We’re on the home run. It’s the fifth and final part of our ‘High Fives’ looking at London’s moments over the 25 years we’ve been in business. Buildings with nicknames continue to figure – showing that investment into the Capital’s infrastructure is healthy and well.
We’re picking things up in 2013 – the unlucky year that had to follow the super stellar one that was 2012. Sadly, it mostly lived up to the expectation…
2013 – Londoners – and the rest of the world – were shocked at a shocking, brutal terrorist attack by two islamic fundamentalists who murdered Soldier Lee Rigby in Woolwich. The ground was broken for the new American Embassy at Nine Elms in Southwark Borough – the building finally became operational in January this year! October saw the St. Jude Storm – which blew over two construction cranes – one in Whitehall, the other in Old Kent Road.

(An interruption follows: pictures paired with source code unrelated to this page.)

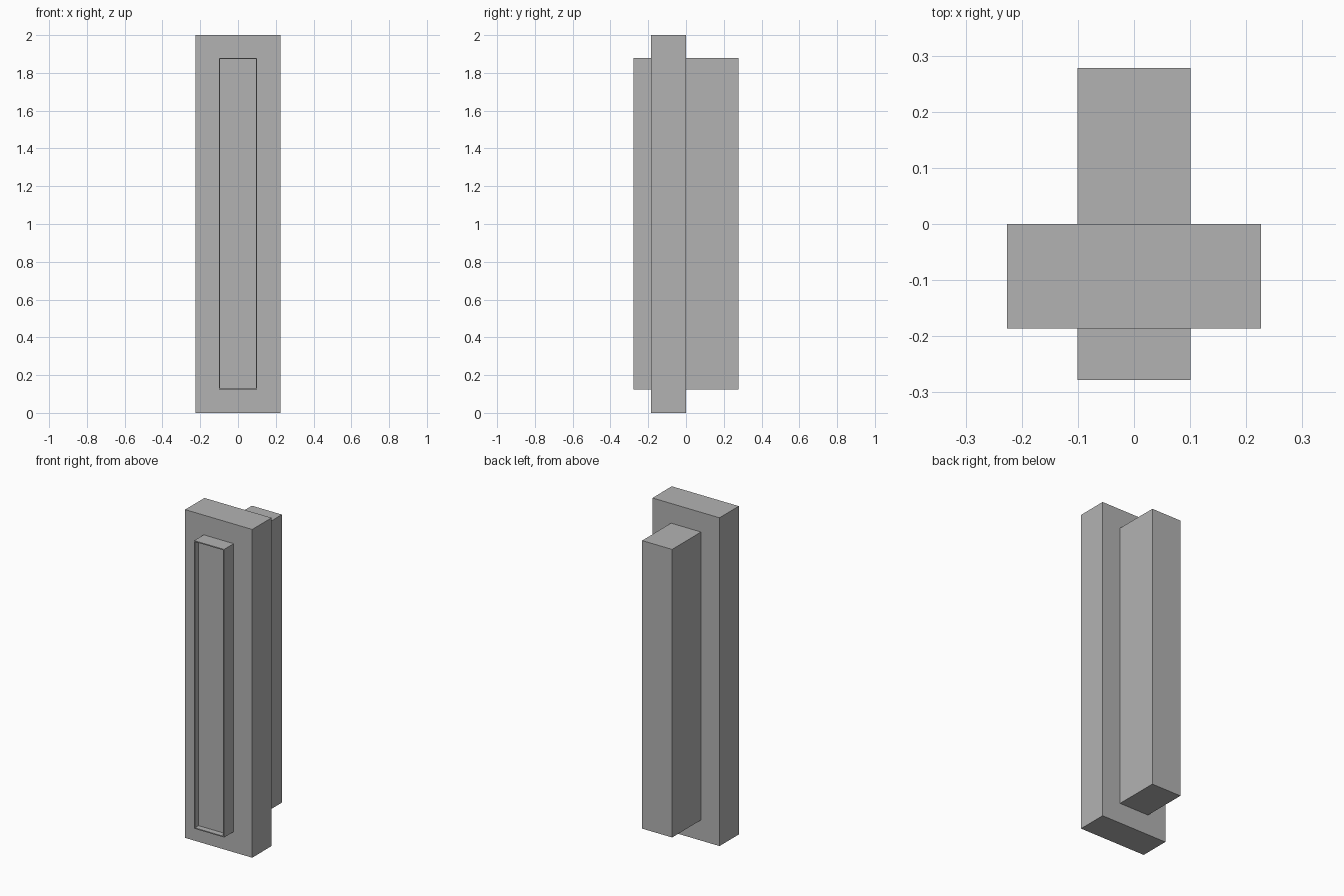
import bpy
import bmesh
from mathutils import Vector

cube = bpy.data.objects.get("Cube")
if cube:
    bpy.data.objects.remove(cube, do_unlink=True)

# Single grey finish
grey = bpy.data.materials.new("plain grey")
grey.use_nodes = True
colour = (0.45, 0.45, 0.45, 1)
grey.diffuse_color = colour
grey.node_tree.nodes["Principled BSDF"].inputs["Base Color"].default_value = colour


def box(name, low, high, rim=0, depth=0):
    """Box between two corners, with an optional recess in its front face."""
    low, high = Vector(low), Vector(high)
    bm = bmesh.new()
    bmesh.ops.create_cube(bm, size=1)
    for v in bm.verts:
        v.co = (low + high) / 2 + v.co * (high - low)
    bm.normal_update()
    if rim:
        front = min(bm.faces, key=lambda f: f.calc_center_median().y)
        # Narrow flat rim, then straight walls down to the sunken panel
        bmesh.ops.inset_region(bm, faces=[front], thickness=rim)
        walls = bmesh.ops.extrude_discrete_faces(bm, faces=[front])
        for v in walls["faces"][0].verts:
            v.co.y += depth
    mesh = bpy.data.meshes.new(name)
    bm.to_mesh(mesh)
    bm.free()
    mesh.materials.append(grey)
    obj = bpy.data.objects.new(name, mesh)
    bpy.context.collection.objects.link(obj)
    return obj


# Broad upright slab
box("face_plate", (-0.226, -0.186, 0), (0.226, 0, 2))

# Narrow core passing through the slab, with a shallow recessed front
box("inner_housing", (-0.101, -0.278, 0.125), (0.101, 0.278, 1.88),
    rim=0.009, depth=0.035)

2014 – Londoners were treated to two new buildings they could nickname after an appliance – both sited in the City. The “Walkie-Talkie” or 20, Fenchurch Street (to give it the correct name) was finished in Spring. Meanwhile, round the corner, 122 Leadenhall Street opened and was quickly branded – and aptly named – the Cheese Grater – due to its tall tapering shape. Meanwhile in probably the most moving Art Installation of the 21st Century – marking the 100th anniversary of the outbreak of World War I – was created in the moat at the tower of London. 888,246 ceramic poppies were arranged representing the most widely agreed figure for British and Commonwealth lives lost in the Great War. Entitled: Blood Swept Lands and Seas of Red – taken from a poem by an Unknown Solider killed at Flanders, over 5million people visited to see the artwork and an estimated 17,500 volunteers put each flower in place by hand.

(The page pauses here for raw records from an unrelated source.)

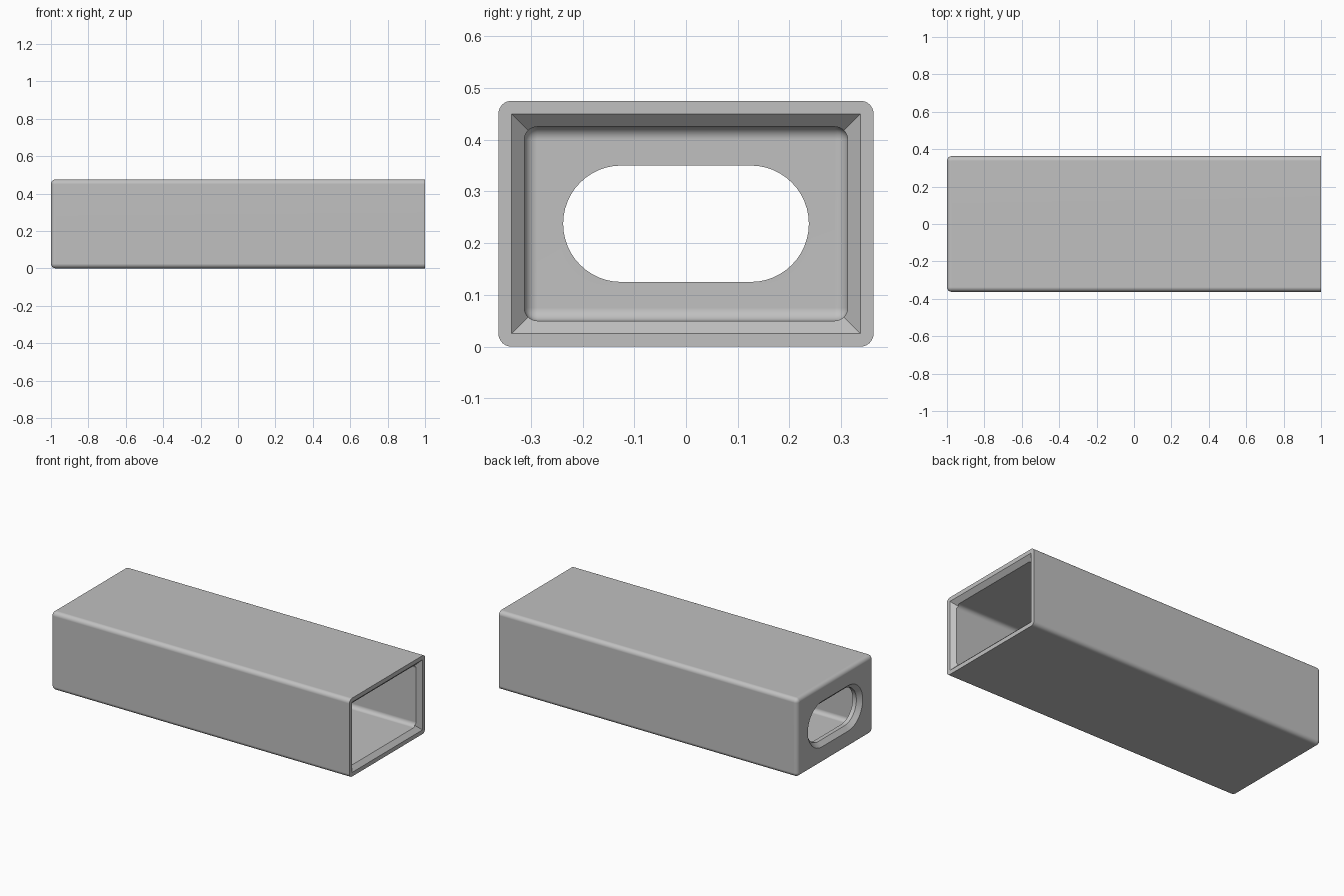
import bpy, bmesh, math
from mathutils import Vector

cube = bpy.data.objects.get("Cube")
if cube:
    bpy.data.objects.remove(cube, do_unlink=True)

HALF_Y, HEIGHT, WALL, FILLET = 0.3625, 0.475, 0.05, 0.025
MID_Z = HEIGHT / 2


def finish(name, bm):
    bmesh.ops.recalc_face_normals(bm, faces=bm.faces[:])
    mesh = bpy.data.meshes.new(name)
    bm.to_mesh(mesh)
    bm.free()
    obj = bpy.data.objects.new(name, mesh)
    bpy.context.collection.objects.link(obj)
    return obj


def rounded_box(name, x0, x1, inset):
    """Box along x, filleted everywhere except round its +x end."""
    bm = bmesh.new()
    bmesh.ops.create_cube(bm, size=1)
    size = Vector((x1 - x0, 2 * (HALF_Y - inset), HEIGHT - 2 * inset))
    bmesh.ops.scale(bm, vec=size, verts=bm.verts[:])
    bmesh.ops.translate(bm, vec=((x0 + x1) / 2, 0, MID_Z), verts=bm.verts[:])
    edges = [e for e in bm.edges if min(v.co.x for v in e.verts) < x1 - 0.01]
    bmesh.ops.bevel(bm, geom=edges, offset=FILLET, offset_type='OFFSET',
                    segments=8, profile=0.5, affect='EDGES', clamp_overlap=True)
    return finish(name, bm)


def loft(name, sections):
    """Skin matching (x, outline) sections and cap both ends."""
    bm = bmesh.new()
    rings = [[bm.verts.new((x, y, MID_Z + z)) for y, z in outline]
             for x, outline in sections]
    n = len(rings[0])
    for a, b in zip(rings, rings[1:]):
        for i in range(n):
            j = (i + 1) % n
            bm.faces.new((a[i], a[j], b[j], b[i]))
    bm.faces.new(rings[0])
    bm.faces.new(rings[-1])
    return finish(name, bm)


def rectangle(inset):
    y, z = HALF_Y - inset, MID_Z - inset
    return [(-y, -z), (y, -z), (y, z), (-y, z)]


def stadium(radius, steps=24):
    points = []
    for side, start in ((1, -math.pi / 2), (-1, math.pi / 2)):
        for i in range(steps + 1):
            a = start + math.pi * i / steps
            points.append((side * 0.125 + radius * math.cos(a), radius * math.sin(a)))
    return points


# Outer shell
sleeve = rounded_box("sleeve_body", -1, 1, 0)

# Cavity, chamfered mouth and chamfered slot in the closed end
cutters = [
    rounded_box("cavity_cutter", -1 + WALL, 1.2, WALL),
    loft("mouth_cutter", [(1.05, rectangle(-0.025)), (0.95, rectangle(0.075))]),
    loft("slot_cutter", [(-1.05, stadium(0.1875)), (-0.975, stadium(0.1125)),
                         (-0.85, stadium(0.1125))]),
]
bpy.ops.object.select_all(action='DESELECT')
bpy.context.view_layer.objects.active = sleeve
sleeve.select_set(True)
for cutter in cutters:
    cutter.hide_render = True
    mod = sleeve.modifiers.new("cut", 'BOOLEAN')
    mod.operation, mod.solver, mod.object = 'DIFFERENCE', 'EXACT', cutter
    bpy.ops.object.modifier_apply(modifier=mod.name)
    bpy.data.objects.remove(cutter, do_unlink=True)

# Plain grey finish
grey = bpy.data.materials.new("light_grey")
grey.use_nodes = True
colour = (0.53, 0.53, 0.53, 1)
grey.diffuse_color = colour
grey.node_tree.nodes["Principled BSDF"].inputs["Base Color"].default_value = colour
sleeve.data.materials.clear()
sleeve.data.materials.append(grey)

# Smooth fillets, crisp chamfers, flat walls
bpy.ops.object.shade_smooth_by_angle(angle=math.radians(30))
weighted = sleeve.modifiers.new("flat_walls", 'WEIGHTED_NORMAL')
weighted.keep_sharp = True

2015 – The BBC reported that London’s population had hit a record high of 8.6 million. With predictions that it will rise to 11 million by 2050, it looks as though the demand for storage solutions is set to stay strong. In an audacious robbery – with echoes of the movie Bank Job – a safety deposit vault was raided at Hatton Garden Safe Deposit limited. Owing to the private nature of the contents of the raided deposit boxes, the actual value of the theft is unknown – but estimates put it at around £200million, making it the biggest heist in English legal History. Within one month the perpetrators – mostly a group of career criminals in their 60s and 70s – had been caught. 7 out of 8 of them received prison sentences and one was acquitted. Unsurprisingly, the story has already been made into two films, whilst a third starring Sir Michael Caine, Jim Broadbent and Ray Winstone is in production.
2016 – Sadie Kahn won the Mayoral Election – returning the administration to Labour Party and becoming the first Muslim Mayor of any European Capital. The Tate Modern Switch House opened – a 10 Storey extension to the existing Gallery. The Met Police moved house as Scotland Yard was relocated From Victoria Street to Victoria Embankment. The site was previously home to Scotland Yard from 1890 to 1967. This time round the Curtis Green Building was heavily renovated prior to the relocation.

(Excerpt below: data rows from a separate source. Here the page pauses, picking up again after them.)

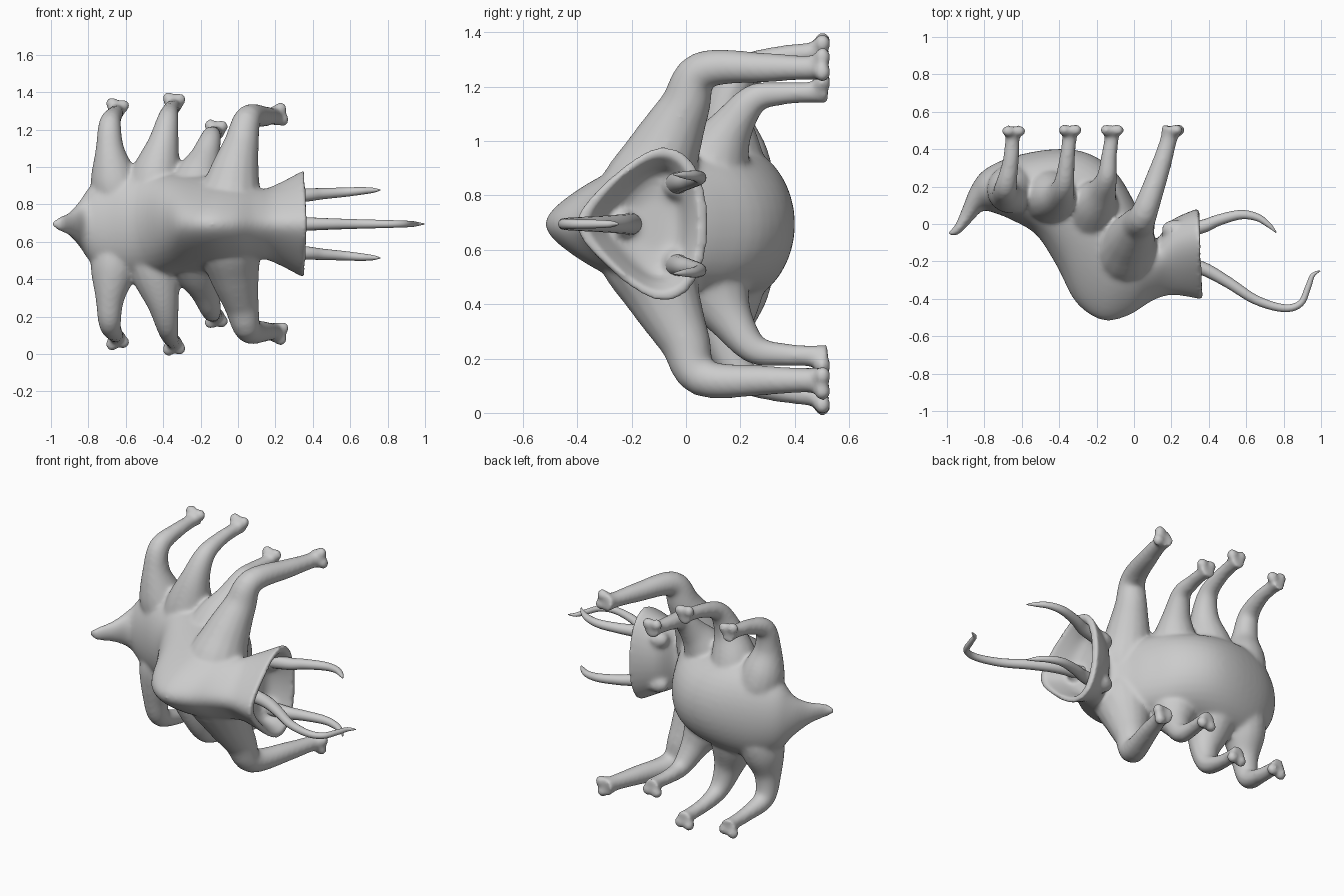
import bpy, bmesh, math
from mathutils import Vector, Matrix

if "Cube" in bpy.data.objects:
    bpy.data.objects.remove(bpy.data.objects["Cube"])

MID = 0.695   # height of the mirror plane


def spline(pts, n):
    """Catmull-Rom through tuples of any length."""
    out = []
    for i in range(len(pts) - 1):
        p0, p1 = pts[max(i - 1, 0)], pts[i]
        p2, p3 = pts[i + 1], pts[min(i + 2, len(pts) - 1)]
        for j in range(n):
            t = j / n
            out.append(tuple(0.5 * (2*b + (c - a)*t + (2*a - 5*b + 4*c - d)*t*t
                                    + (3*b - a - 3*c + d)*t**3)
                             for a, b, c, d in zip(p0, p1, p2, p3)))
    return out + [pts[-1]]


def skin(bm, rings):
    """Bridge rings of points and cap both ends."""
    vs = [[bm.verts.new(p) for p in r] for r in rings]
    n = len(vs[0])
    for a, b in zip(vs, vs[1:]):
        for i in range(n):
            bm.faces.new((a[i], a[(i + 1) % n], b[(i + 1) % n], b[i]))
    bm.faces.new(vs[0])
    bm.faces.new(vs[-1])


def tube(bm, pts, ref, n=16, steps=5):
    """Tapered tube through (x, y, z, radius)."""
    ps = spline(pts, steps)
    cs = [Vector(p[:3]) for p in ps]
    rings = []
    for i, p in enumerate(ps):
        t = (cs[min(i + 1, len(cs) - 1)] - cs[max(i - 1, 0)]).normalized()
        u = t.cross(ref).normalized()
        v = t.cross(u)
        r = max(p[3], 0.003)
        rings.append([cs[i] + r * (u * math.cos(a) + v * math.sin(a))
                      for a in (2 * math.pi * k / n for k in range(n))])
    skin(bm, rings)


def finish(bm, name):
    bmesh.ops.recalc_face_normals(bm, faces=bm.faces)
    for f in bm.faces:
        f.smooth = True
    me = bpy.data.meshes.new(name)
    bm.to_mesh(me)
    bm.free()
    ob = bpy.data.objects.new(name, me)
    bpy.context.collection.objects.link(ob)
    return ob


def blob(bm, loc, scale):
    bmesh.ops.create_uvsphere(bm, u_segments=16, v_segments=10, radius=1,
                              matrix=Matrix.Translation(loc) @ Matrix.Diagonal((*scale, 1)))


bm = bmesh.new()

# body sections: belly point x y, back point x y, half width, belly-side widening
outer = [(-1.0, -.045, -.995, -.06, .01, 0), (-.96, -.01, -.945, -.062, .04, 0),
         (-.92, .08, -.87, .01, .065, 0), (-.87, .2, -.81, .07, .125, 0),
         (-.80, .29, -.75, .06, .215, 0), (-.65, .36, -.65, .02, .28, 0),
         (-.43, .40, -.52, -.06, .29, 0), (-.25, .38, -.41, -.23, .275, .12),
         (-.10, .28, -.31, -.42, .25, .35), (0, .12, -.17, -.515, .225, .45),
         (.06, -.01, -.03, -.49, .195, .45), (.12, -.08, .10, -.41, .172, .45),
         (.20, .02, .21, -.38, .195, .45), (.345, .085, .365, -.405, .262, .5)]
# mouth cavity folds back inside
inner = [(.353, .045, .37, -.365, .23, .5), (.30, .01, .31, -.325, .195, .5),
         (.24, -.02, .25, -.28, .165, .5), (.22, -.06, .22, -.22, .09, .4)]
rings = []
for ux, uy, dx, dy, w, k in spline(outer, 4) + spline(inner, 3):
    u, d = Vector((ux, uy, MID)), Vector((dx, dy, MID))
    c, h = (u + d) / 2, (u - d) / 2
    rings.append([c + h * math.cos(a) + Vector((0, 0, w * math.sin(a) * (1 + k * math.cos(a))))
                  for a in (2 * math.pi * i / 40 for i in range(40))])
skin(bm, rings)

# legs: path from inside the body over the knee to the foot, plus toe direction (x, z)
legs = [
    ([(-.62, .20, .0, .06), (-.64, .195, .13, .125), (-.665, .18, .25, .125), (-.685, .165, .40, .078),
      (-.685, .2, .535, .06), (-.66, .33, .585, .045), (-.65, .46, .60, .04),
      (-.65, .515, .605, .05)], (.2, 1)),
    ([(-.45, .16, .0, .08), (-.45, .155, .14, .15), (-.435, .145, .27, .135), (-.40, .15, .43, .085),
      (-.375, .21, .56, .058), (-.36, .33, .61, .044), (-.345, .46, .63, .04),
      (-.345, .52, .635, .05)], (.1, 1)),
    ([(-.24, .03, .0, .10), (-.23, .06, .13, .16), (-.21, .11, .25, .13), (-.175, .17, .36, .082),
      (-.145, .25, .46, .056), (-.135, .35, .48, .044), (-.12, .46, .485, .04),
      (-.12, .52, .49, .05)], (.1, 1)),
    ([(-.08, -.2, -.02, .10), (-.05, -.15, .10, .175), (-.02, -.08, .27, .135), (.018, -.005, .43, .095),
      (.055, .06, .565, .072), (.14, .30, .575, .055), (.185, .45, .575, .046),
      (.20, .52, .58, .056)], (1, .2))]
for path, toe in legs:
    for s in (1, -1):
        tube(bm, [(x, y, MID + s * z, r) for x, y, z, r in path], Vector((1, 0, 0)))
        x, y, z, r = path[-1]
        t = Vector((toe[0], 0, toe[1])).normalized()
        side = Vector((t.z, 0, -t.x))
        for q in (1, -1):
            p = Vector((x, y - .018, z)) + t * .034 + side * q * .03
            blob(bm, (p.x, p.y, MID + s * p.z), (.036, .032, .036))

# swellings around the tentacle roots
for y, z in ((-.23, 0), (-.03, .14), (-.03, -.14)):
    blob(bm, (.22, y, MID + z), (.075, .055, .055))

body = finish(bm, "creature_body")
rm = body.modifiers.new("fuse", 'REMESH')
rm.mode = 'VOXEL'
rm.voxel_size = 0.011
rm.use_smooth_shade = True
sm = body.modifiers.new("soften", 'SMOOTH')
sm.factor = 0.5
sm.iterations = 16

# centre tentacle
bm = bmesh.new()
tube(bm, [(.2, -.2, MID, .042), (.36, -.235, MID, .036), (.5, -.31, MID, .03), (.65, -.405, MID, .025),
          (.8, -.45, MID, .021), (.89, -.425, MID, .018), (.93, -.34, MID, .016),
          (.955, -.275, MID, .012), (.995, -.25, MID, .003)], Vector((0, 0, 1)))
finish(bm, "centre_tentacle")

# side tentacles
for s, name in ((1, "upper_tentacle"), (-1, "lower_tentacle")):
    bm = bmesh.new()
    tube(bm, [(x, y, MID + s * z, r) for x, y, z, r in (
        (.2, -.04, .15, .045), (.36, -.015, .155, .036), (.45, .02, .162, .03), (.57, .05, .17, .025),
        (.66, .035, .177, .02), (.72, -.005, .18, .014), (.76, -.045, .182, .003))], Vector((0, 0, 1)))
    finish(bm, name)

2017 – was a bit of a miserable one sadly. A tough year to be Cressida Dick – the first female Commissioner of the Metropolitan Police – who was appointed in February. Lots of things happened that really weren’t very nice. In March a terrorist killed four on Westminster Bridge, before killing PC Keith Palmer who was on duty at the gate to the Palace of Westminster. Two more terrorist attacks And of course there was the Grenfell Tower Fire in which 71 people lost their lives. But let us leave 2017 – and this look back at London’s events over the last 25 years – on some kind of a high. It has to be the Engagement of London’s newest coolest couple Prince Harry and Megan Markle, which was announced by Clarence House in November.